Australand Property, a Sydney-based property company, has enhanced its panel of banks by doubling the number from six to 12 in order to minimise exposure to troubled western banks, particularly European ones, and to leverage on banks with stronger balance sheets, primarily Asian names.
“We have spread that exposure around to a greater number of banks,” said John Arentz, treasurer of Australand to Asiamoney PLUS in a telephone interview on April 11. “If one does have an issue and you are exposed to that bank then it’s going to cause you problems.”
“There is the replacement of European banks with Asian banks, predominantly Japanese banks that seem to be quite keen on Australian credit,” he added.
The company is benefiting from its ownership by CapitaLand, the Singapore-based property group, as it makes relationship building with Asian banks much easier. The Singaporean developer currently owns 59% of Australand’s issued capital.
Last year, Australand raised a US$716.5 million Australian dollar-denominated (AUD) syndicated loan, which was issued in two tranches – US$322.4 million and US$394.1 million that will expire in three and five years respectively. This loan also contributed to the increase in the number of banks.
The company is also keen to increase the duration of its debt in order diversify maturity dates and match its liabilities against the tenor of its assets, the majority of which are long-dated.
“It’s all about trying to split out your refinancing risk. You don’t want too much maturing in one given period,” declared Arentz. “Holding long-term assets such as investment property or even development assets that would on average have a three-year development life cycle, the tenor of the debt should then match the tenor of the assets.”
Previously, Australand had shorter debt tenors, averaging around two years, but now has increase it to three years and has a company target of up to four years.
Australand has US$199 million mortgage-backed security maturing next September and part of the AUD syndicated bond issued last year that will expire in June 2014. The company is always on the look out for opportunities to refinance those given that the pricing is right.
Australian developers face higher borrowing costs than their Asian counterparts.
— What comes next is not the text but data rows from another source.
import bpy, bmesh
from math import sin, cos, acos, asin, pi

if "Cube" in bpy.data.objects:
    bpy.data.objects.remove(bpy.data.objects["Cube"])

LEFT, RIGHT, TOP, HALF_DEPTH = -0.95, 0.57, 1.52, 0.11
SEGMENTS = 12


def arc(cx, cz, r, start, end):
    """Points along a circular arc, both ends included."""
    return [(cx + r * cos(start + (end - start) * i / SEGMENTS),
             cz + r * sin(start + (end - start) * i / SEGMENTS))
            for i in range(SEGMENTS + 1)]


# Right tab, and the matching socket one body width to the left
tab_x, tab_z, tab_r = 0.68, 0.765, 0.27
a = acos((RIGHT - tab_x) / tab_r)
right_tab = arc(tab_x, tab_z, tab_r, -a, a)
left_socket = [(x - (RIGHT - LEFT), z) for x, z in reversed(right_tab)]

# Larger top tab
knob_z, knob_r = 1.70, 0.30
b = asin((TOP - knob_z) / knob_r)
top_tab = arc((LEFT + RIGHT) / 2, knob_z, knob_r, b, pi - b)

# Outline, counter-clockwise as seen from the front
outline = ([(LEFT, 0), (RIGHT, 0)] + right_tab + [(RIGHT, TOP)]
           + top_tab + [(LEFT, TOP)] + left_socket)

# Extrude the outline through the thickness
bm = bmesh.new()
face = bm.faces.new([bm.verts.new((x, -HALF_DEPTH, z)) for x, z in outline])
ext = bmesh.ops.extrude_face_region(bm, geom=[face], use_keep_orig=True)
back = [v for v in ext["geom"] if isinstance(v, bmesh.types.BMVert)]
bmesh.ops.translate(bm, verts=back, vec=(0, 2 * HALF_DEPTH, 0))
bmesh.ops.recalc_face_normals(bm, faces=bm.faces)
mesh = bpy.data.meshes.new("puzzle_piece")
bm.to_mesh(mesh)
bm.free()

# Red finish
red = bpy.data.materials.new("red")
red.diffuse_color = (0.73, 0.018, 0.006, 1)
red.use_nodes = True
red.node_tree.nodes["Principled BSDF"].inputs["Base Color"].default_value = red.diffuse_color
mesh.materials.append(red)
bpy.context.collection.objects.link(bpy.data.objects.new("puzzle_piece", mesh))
Australand’s weighted average cost of debt was 8.1% as of December 31, company statement shows.
In terms of forecasting cash flow, Australand believes it is challenging for a real estate developer to accurately forecast cash flows as it is usually driven by market supply and demand, and other domestic economic factors like interest rate expectations.
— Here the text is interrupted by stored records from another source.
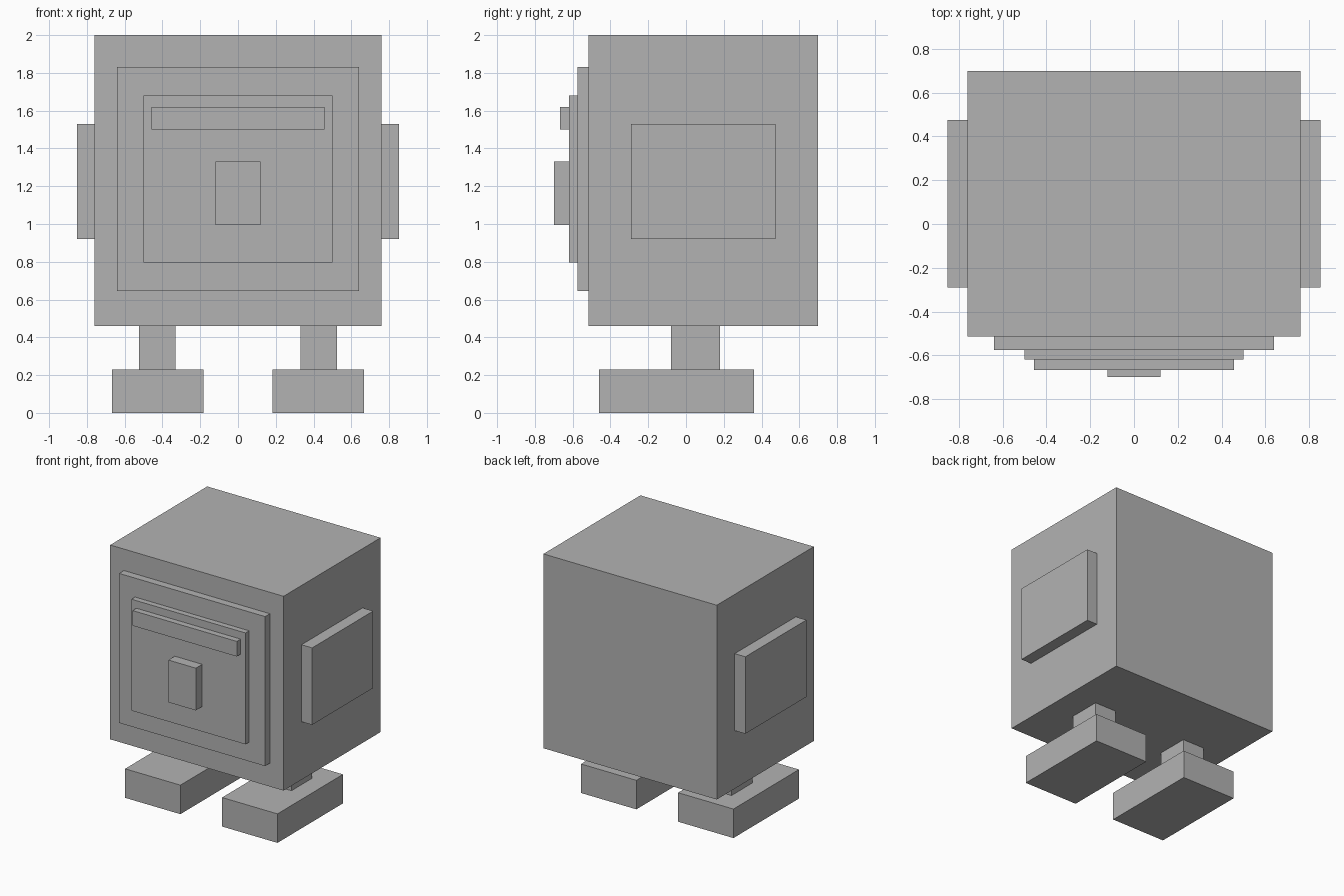
import bpy
from mathutils import Vector

cube = bpy.data.objects.get("Cube")
if cube:
    bpy.data.objects.remove(cube, do_unlink=True)

# One plain grey for the whole figure
grey = bpy.data.materials.new("plain_grey")
grey.use_nodes = True
colour = (0.45, 0.45, 0.45, 1)
grey.diffuse_color = colour
grey.node_tree.nodes["Principled BSDF"].inputs["Base Color"].default_value = colour


def block(name, x, y, z):
    """Box spanning the given (low, high) range on each axis."""
    low, high = Vector((x[0], y[0], z[0])), Vector((x[1], y[1], z[1]))
    bpy.ops.mesh.primitive_cube_add(size=1, location=(low + high) / 2)
    obj = bpy.context.object
    obj.name = name
    obj.scale = high - low
    bpy.ops.object.transform_apply(location=False, rotation=False, scale=True)
    obj.data.materials.append(grey)
    return obj


def pair(name, x, y, z):
    """Matching boxes on the left (+x) and right (-x)."""
    block("left_" + name, x, y, z)
    block("right_" + name, (-x[1], -x[0]), y, z)


BODY_FRONT = -0.515
OUTER_FRONT = -0.575
INNER_FRONT = -0.62

# Body
block("body", (-0.76, 0.76), (BODY_FRONT, 0.70), (0.46, 2.0))

# Stepped face panels, brow bar and nose
block("outer_face_panel", (-0.64, 0.64), (OUTER_FRONT, BODY_FRONT), (0.645, 1.83))
block("inner_face_panel", (-0.5, 0.5), (INNER_FRONT, OUTER_FRONT), (0.797, 1.68))
block("brow_bar", (-0.457, 0.457), (-0.668, INNER_FRONT), (1.5, 1.62))
block("nose", (-0.12, 0.12), (-0.70, INNER_FRONT), (0.995, 1.33))

# Side panels, legs and feet
pair("side_panel", (0.76, 0.853), (-0.29, 0.475), (0.92, 1.53))
pair("leg", (0.33, 0.525), (-0.08, 0.18), (0.23, 0.46))
pair("foot", (0.183, 0.668), (-0.46, 0.36), (0, 0.23))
Home-loan growth could weaken further after Australia’s four biggest banks raised standard variable mortgage rates independently from the Reserve Bank of Australia (RBA) in February.
The number of new mortgages approved slumped by 4.2% in February, following a 0.2% drop in the previous month, according to a Westpac Melbourne Institute survey.
“It’s always difficult to forecast cash flows given it is the residential sector,” said Arentz. “Generally the housing markets have come off the ball a little bit purely because of the RBA (Reserve Bank of Australia) not cutting rates earlier this year…and then we saw interest rate hikes from the banks in mortgage rates. That’s taken a little bit of business out of the market.”
Home prices in Melbourne fell 5.4% in March from a year ago, compared with an average drop of 4.4% across Australia’s capital cities, according to RP Data, Australia's property information and analytics provider. The number of homes up for sale in Melbourne rose 23% in March from a year earlier, SQM Research numbers show.
As at December 31, 2011, Australand had a market capitalisation of approximately US$1.38 billion. Australand was listed on the Australian and Singapore Stock Exchanges in June 1997 and was formed into a stapled group in November 2003 with the stapling of units in Australand Property Trust to the ordinary shares in Australand Holdings.